The Alliance of Hope is nonprofit organization that provides hope and healing in the aftermath of suicide. They offer online services that are available 24 hours a day, 7 days a week—including a community forum that hosts thousands of compassionate people who are survivors of suicide loss.
Through this community, I was able to learn that I’m not at fault. That probably no one but my son and God will ever truly understand his death, and that’s ok. That there is no “right way” or “wrong way” to grieve. That nobody grieves in the same manner or on the same timetable. These and other topics helped me begin my own healing journey—and in the process, helped my whole family begin their journey of recovery.
Eventually I joined the Alliance of Hope as a forum moderator in an effort to give back some of what I have been given to fellow survivors who arrive there every day, raw with grief.
Now I have joined the Champions for Hope Campaign. This is a campaign to raise important funding so the Alliance of Hope can continue to help people survive the loss of a loved one to suicide. I have set a personal goal to raise $2,000, and am doing this in Patrick’s memory.
If you can—will you please help me by donating?
It's easy to do -simply click on the orange DONATE button above to the right side.You can also send a check made out to Alliance of Hope and mail to: Alliance of Hope, PO Box 7005, Evanston, IL 60201. Please write “In memory of Patrick Shannon” in the memo line so the amount will credited correctly.
In the United States alone, 4.7 million people are profoundly impacted by suicide loss. Those left behind are catapaulted onto a challenging grief journey.
Many who have experienced suicide loss say they never knew such pain existed. In fact, adult survivors are nearly 10 times more likely to become suicidal themselves.
You can help them receive access to skilled support and life-saving resources by contributing to the Alliance of Hope (AOH). Through a combination of online support, community forums, and individualized consultations, AOH helps people survive the overwhelming despair and trauma of a loved ones’ suicide, heal, and resume productive lives.
Since 2008, thousands of survivors have benefited from AOH's free services. Many call AOH "my lifeline."
Please give as generously as you can:
$30 ~ Funds 30-Minute Consultation for New Survivor
$60 ~ Funds 1 Survivor Counseling Session

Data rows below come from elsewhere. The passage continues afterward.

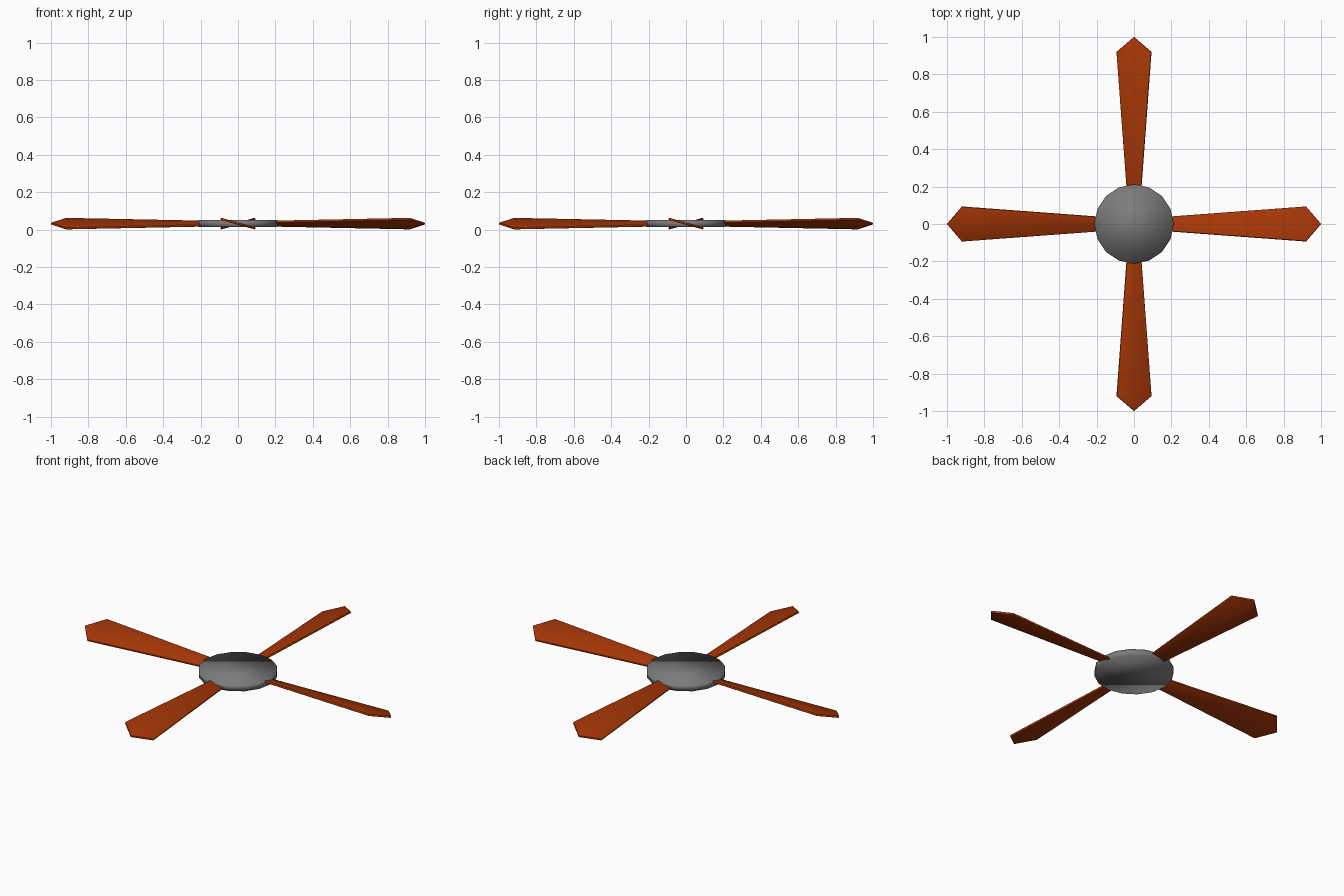
import bpy, bmesh
from math import radians
from mathutils import Matrix

if "Cube" in bpy.data.objects:
    bpy.data.objects.remove(bpy.data.objects["Cube"])

MID_Z = 0.032       # height of the rotor plane
PITCH = radians(-15.5)
THICK = 0.012


def material(name, rgb):
    mat = bpy.data.materials.new(name)
    mat.diffuse_color = (*rgb, 1)
    mat.use_nodes = True
    mat.node_tree.nodes["Principled BSDF"].inputs["Base Color"].default_value = mat.diffuse_color
    return mat


orange = material("blade_orange", (0.38, 0.037, 0.002))
dark_grey = material("hub_dark_grey", (0.2, 0.2, 0.2))


def finish(bm, name, mat):
    bmesh.ops.recalc_face_normals(bm, faces=bm.faces[:])
    for f in bm.faces:
        f.smooth = True
    me = bpy.data.meshes.new(name)
    bm.to_mesh(me)
    bm.free()
    me.materials.append(mat)
    ob = bpy.data.objects.new(name, me)
    bpy.context.collection.objects.link(ob)
    return ob


# Hub: thin sixteen-sided disc
bm = bmesh.new()
bmesh.ops.create_cone(bm, cap_ends=True, segments=16, radius1=0.212,
                      radius2=0.212, depth=0.037)
bmesh.ops.translate(bm, verts=bm.verts[:], vec=(0, 0, MID_Z))
finish(bm, "hub", dark_grey)

# Blades: flared plank with a pointed tip, pitched about its own length
outline = [(0.17, -0.039), (0.92, -0.0965), (1.0, 0), (0.92, 0.0965), (0.17, 0.039)]
for i in range(4):
    bm = bmesh.new()
    face = bm.faces.new([bm.verts.new((x, y, -THICK / 2)) for x, y in outline])
    ext = bmesh.ops.extrude_face_region(bm, geom=[face], use_keep_orig=True)
    top = [v for v in ext["geom"] if isinstance(v, bmesh.types.BMVert)]
    bmesh.ops.translate(bm, verts=top, vec=(0, 0, THICK))
    place = (Matrix.Translation((0, 0, MID_Z))
             @ Matrix.Rotation(radians(90 * i), 4, 'Z')
             @ Matrix.Rotation(PITCH, 4, 'X'))
    bmesh.ops.transform(bm, matrix=place, verts=bm.verts[:])
    blade = finish(bm, f"blade_{i + 1}", orange)
    # softened rim, so the broad faces shade nearly flat
    rim = blade.modifiers.new("rim", 'BEVEL')
    rim.width = 0.003
    rim.segments = 2
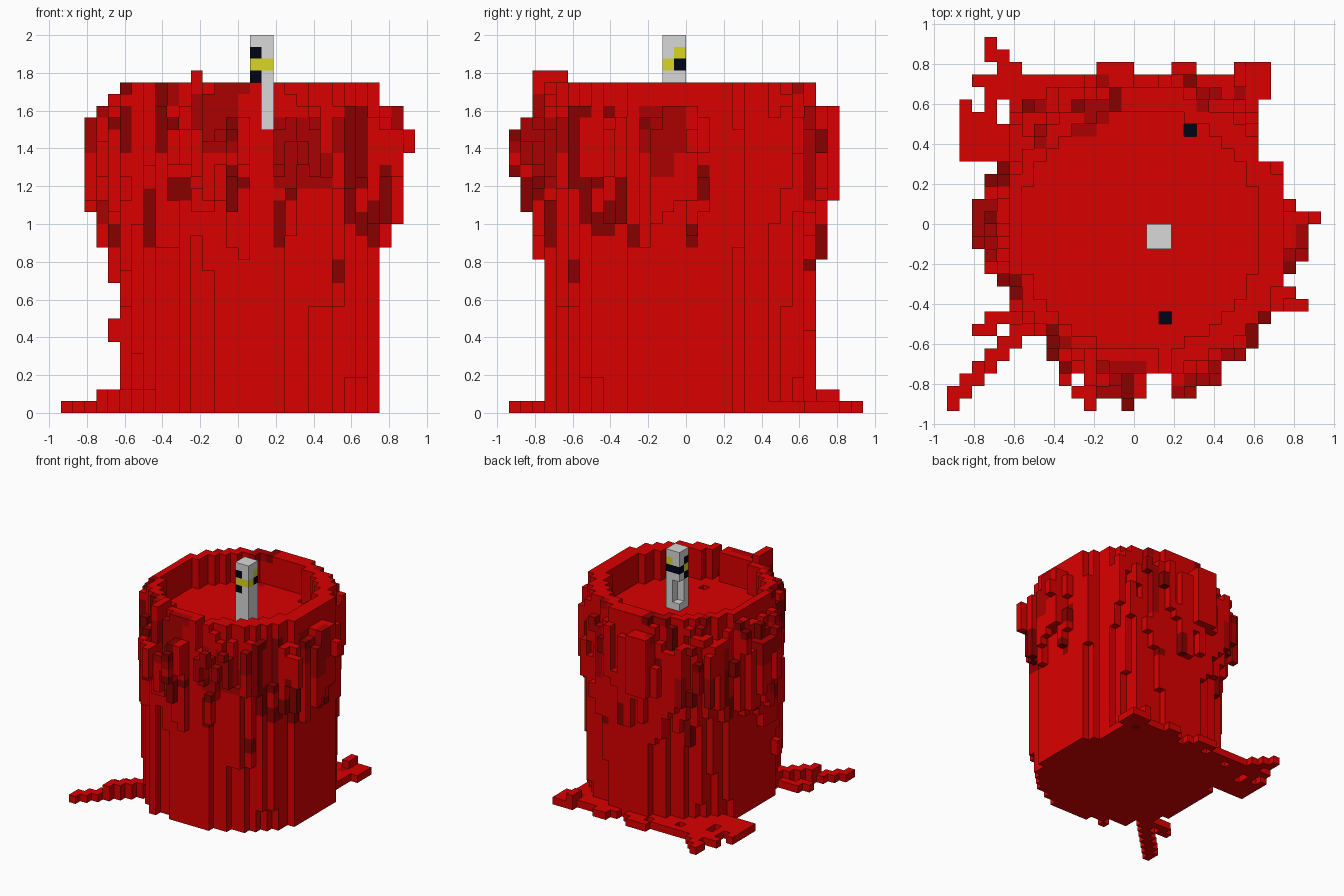
import bpy
import bmesh
import math
import random

random.seed(7)
if "Cube" in bpy.data.objects:
    bpy.data.objects.remove(bpy.data.objects["Cube"], do_unlink=True)

VOXEL = 1 / 16
POOL, RIM = 24, 28          # block heights of the melted pool and the rim
COLOURS = {
    "bright_red": (0.7, 0.0, 0.0),
    "mid_red": (0.41, 0.0, 0.0),
    "dark_red": (0.25, 0.0, 0.0),
    "wick_grey": (0.69, 0.69, 0.69),
    "yellow": (0.7, 0.67, 0.02),
    "navy": (0.0, 0.001, 0.008),
}
# First and last block of each row of the wax, from front to back
OUTLINE = [(-5, 7), (-6, 7), (-6, 7), (-7, 8), (-7, 9), (-7, 9), (-8, 11),
           (-10, 13), (-10, 12), (-11, 12), (-12, 12), (-12, 13), (-13, 13),
           (-13, 13), (-13, 13), (-13, 12), (-13, 11), (-13, 11), (-11, 11),
           (-10, 9), (-10, 9), (-10, 9), (-10, 9), (-9, 9), (-8, 9), (-7, 9),
           (-3, -1)]


def make_material(name, rgb):
    mat = bpy.data.materials.new(name)
    mat.use_nodes = True
    mat.diffuse_color = (*rgb, 1)
    mat.node_tree.nodes["Principled BSDF"].inputs["Base Color"].default_value = (*rgb, 1)
    return mat


materials = {name: make_material(name, rgb) for name, rgb in COLOURS.items()}
slots = list(materials)
cells = {}                  # block position -> (part, colour)


def fill(part, colour, xs, ys, zs):
    """Fill a box of blocks; each range is (first, last)."""
    for i in range(xs[0], xs[1] + 1):
        for j in range(ys[0], ys[1] + 1):
            for k in range(zs[0], zs[1] + 1):
                cells.setdefault((i, j, k), (part, colour))


def stain(axis, sign, colour, patches):
    """Recolour the outermost wax blocks seen along an axis, patch by patch."""
    seen = {}
    for cell in cells:
        key = cell[:axis] + cell[axis + 1:]
        if key not in seen or sign * cell[axis] > sign * seen[key][axis]:
            seen[key] = cell
    for u0, u1, v0, v1 in patches:
        for u in range(u0, u1 + 1):
            for v in range(v0, v1 + 1):
                if (u, v) in seen:
                    cells[seen[u, v]] = (cells[seen[u, v]][0], colour)


# Solid wax column with a raised rim, and broken drips around the shoulder
for j, (first, last) in enumerate(OUTLINE, -14):
    for i in range(first, last + 1):
        x, y = i + 0.5, j + 0.5
        over = max(math.hypot(x - 0.6, y + 0.5) - 11.2, 0)
        if math.hypot(x - 1, y + 0.5) < 11.4:
            top = POOL if math.hypot(x - 0.5, y + 0.5) < 9.8 else RIM
            fill("wax_column", "bright_red", (i, i), (j, j), (0, top - 1))
        elif over < (3.3 if j < 5 else 2.6 if i < 5 else 1.7):
            k = min(int(11 + 3 * over) + random.randint(0, 6), 21)
            high = int(28 - 1.2 * over) - random.randint(0, 2)
            stained = j > -4 and i < 6
            while k < high:
                size = random.randint(2, 5)
                shade = random.choice(["bright_red"] * 6 + ["mid_red", "dark_red"])
                if random.random() < 0.88 - 0.1 * over:
                    fill("wax_drips", shade if stained else "bright_red",
                         (i, i), (j, j), (k, min(k + size, high) - 1))
                k += size

# Long runs clinging to the shaft
for n in range(44):
    a = random.uniform(0, math.tau)
    i, j = (math.floor(c + 11.7 * f(a)) for c, f in ((1, math.cos), (-0.5, math.sin)))
    if -10 <= i <= 11 and -12 <= j <= 10 and not (i > 8 and j > 4):
        low = random.choice([0, 3, 5, 7, 9])
        fill("wax_runs", "bright_red", (i, i), (j, j), (low, random.randint(13, 20)))
fill("wax_runs", "bright_red", (-11, -11), (-5, -5), (6, 7))
fill("wax_runs", "bright_red", (8, 8), (-10, -10), (11, 20))
fill("wax_runs", "bright_red", (-8, -8), (-9, -9), (2, 20))

# Tall tip on the rim, furthest drips, and a slot through the front rim
fill("rim_tip", "bright_red", (-4, -4), (-13, -11), (22, 28))
fill("wax_drips", "bright_red", (14, 14), (0, 0), (22, 23))
fill("wax_drips", "bright_red", (13, 13), (-2, 0), (18, 25))
fill("wax_drips", "bright_red", (-3, -1), (11, 12), (18, 25))
for i in (-4, -1):
    fill("wax_drips", "bright_red", (i, i), (-15, -12), (20, 23))
for key in [c for c in cells if c[0] == 2 and c[1] < -8 and c[2] >= POOL]:
    del cells[key]
for key in [c for c in cells if c[0] in (1, 2) and c[1] < -12]:
    del cells[key]

# Spilled wax on the ground: back sheet with edge bumps and side patch
SPILL = [((-9, 9), (5, 10)), ((-9, 9), (11, 11)), ((-3, -1), (12, 12)),
         ((3, 4), (12, 12)), ((8, 9), (12, 12)), ((10, 10), (10, 12)),
         ((-14, -10), (5, 7)), ((-14, -13), (8, 8)),
         ((-14, -14), (9, 9)), ((-12, -12), (8, 9)), ((-12, -10), (10, 10)),
         ((-12, -12), (13, 14)), ((-11, -11), (11, 13)), ((-10, -10), (8, 12)),
         ((-13, -12), (11, 11)), ((-13, -12), (-9, -9)), ((-12, -9), (-8, -8))]
for xs, ys in SPILL:
    fill("ground_spill", "bright_red", xs, ys, (0, 0))
for i, j in ((-7, 10), (-3, 11), (1, 11)):
    cells.pop((i, j, 0), None)
fill("ground_spill", "bright_red", (8, 8), (11, 12), (1, 1))

# Stepped trickle running off the front corner
for n in range(7):
    height = 1 if n > 2 else 0
    fill("ground_trickle", "bright_red", (n - 15, n - 15), (n - 15, n - 14), (0, height))

# Stains on the wax as seen from the left side, the front and the top
stain(0, 1, "mid_red", [(-4, -1, 22, 25), (-3, -2, 20, 21), (10, 10, 18, 25)])
stain(0, 1, "dark_red", [(-15, -15, 20, 20), (-13, -13, 18, 21), (-8, -7, 15, 16),
                         (-9, -9, 16, 19), (-10, -10, 11, 12), (-12, -12, 14, 17),
                         (1, 1, 18, 20), (0, 0, 14, 15), (10, 10, 12, 12)])
stain(1, -1, "mid_red", [(3, 6, 19, 24), (-4, -1, 24, 26), (-3, -1, 22, 23),
                         (8, 8, 22, 24), (-6, -6, 26, 27), (7, 7, 19, 21)])
stain(1, -1, "dark_red", [(-7, -7, 22, 27), (-10, -10, 22, 25), (-8, -8, 14, 18),
                          (-6, -5, 18, 19), (-1, -1, 17, 20), (9, 10, 19, 25),
                          (11, 11, 14, 17), (12, 12, 16, 20), (8, 8, 11, 12),
                          (-11, -11, 14, 15)])
stain(2, 1, "mid_red", [(-5, -4, 7, 7), (-4, -3, 8, 9), (-8, -8, 6, 6), (-3, 0, -12, -12),
                        (4, 7, -13, -13), (-12, -12, -3, -1), (5, 5, 9, 10), (8, 8, 10, 10)])
stain(2, 1, "dark_red", [(-12, -11, 3, 3), (-7, -7, -11, -10), (-1, -1, -15, -13),
                         (9, 10, -9, -9), (12, 12, -5, -4), (-11, -10, -6, -5),
                         (-2, -2, 9, 10), (-6, -6, -12, -12)])

# Deep pits in the pool with a dark floor
for i, j in ((4, 7), (2, -8)):
    for k in range(POOL - 3, POOL + 5):
        cells.pop((i, j, k), None)
    cells[i, j, POOL - 4] = ("wax_column", "navy")

# Wick: two blocks square, notched at the back, with banded marks
fill("wick", "wick_grey", (1, 2), (-2, -1), (POOL, 31))
for k in (25, 26, 27):
    del cells[1, -1, k]
for spot, colour in {(1, -2, 28): "navy", (1, -2, 30): "navy", (1, -2, 29): "yellow",
                     (2, -2, 29): "yellow", (2, -1, 30): "yellow",
                     (2, -1, 29): "navy", (1, -1, 29): "navy"}.items():
    cells[spot] = ("wick", colour)


def build_part(part):
    """Make one object from the exposed block faces of a part."""
    bm = bmesh.new()
    corners = {}

    def corner(pos):
        if pos not in corners:
            corners[pos] = bm.verts.new([c * VOXEL for c in pos])
        return corners[pos]

    for cell in [c for c in cells if cells[c][0] == part]:
        for axis in range(3):
            for step in (0, 1):
                near = list(cell)
                near[axis] += 2 * step - 1
                if tuple(near) in cells:
                    continue
                loop = []
                for u, v in ((0, 0), (1, 0), (1, 1), (0, 1)):
                    p = list(cell)
                    p[axis] += step
                    p[(axis + 1) % 3] += u
                    p[(axis + 2) % 3] += v
                    loop.append(corner(tuple(p)))
                face = bm.faces.new(loop if step else loop[::-1])
                face.material_index = slots.index(cells[cell][1])
    mesh = bpy.data.meshes.new(part)
    bm.to_mesh(mesh)
    bm.free()
    for mat in materials.values():
        mesh.materials.append(mat)
    bpy.context.collection.objects.link(bpy.data.objects.new(part, mesh))


for part in sorted({owner for owner, colour in cells.values()}):
    build_part(part)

$120 ~ Funds 2 Survivor Counseling Sessions
$365 ~ Sponsors AOH's Clinically Moderated Forum for 1 Day
$1000 ~ Sponsors AOH's Forum for 3 Days
Thank you for considering donating.
Warm regards, Steve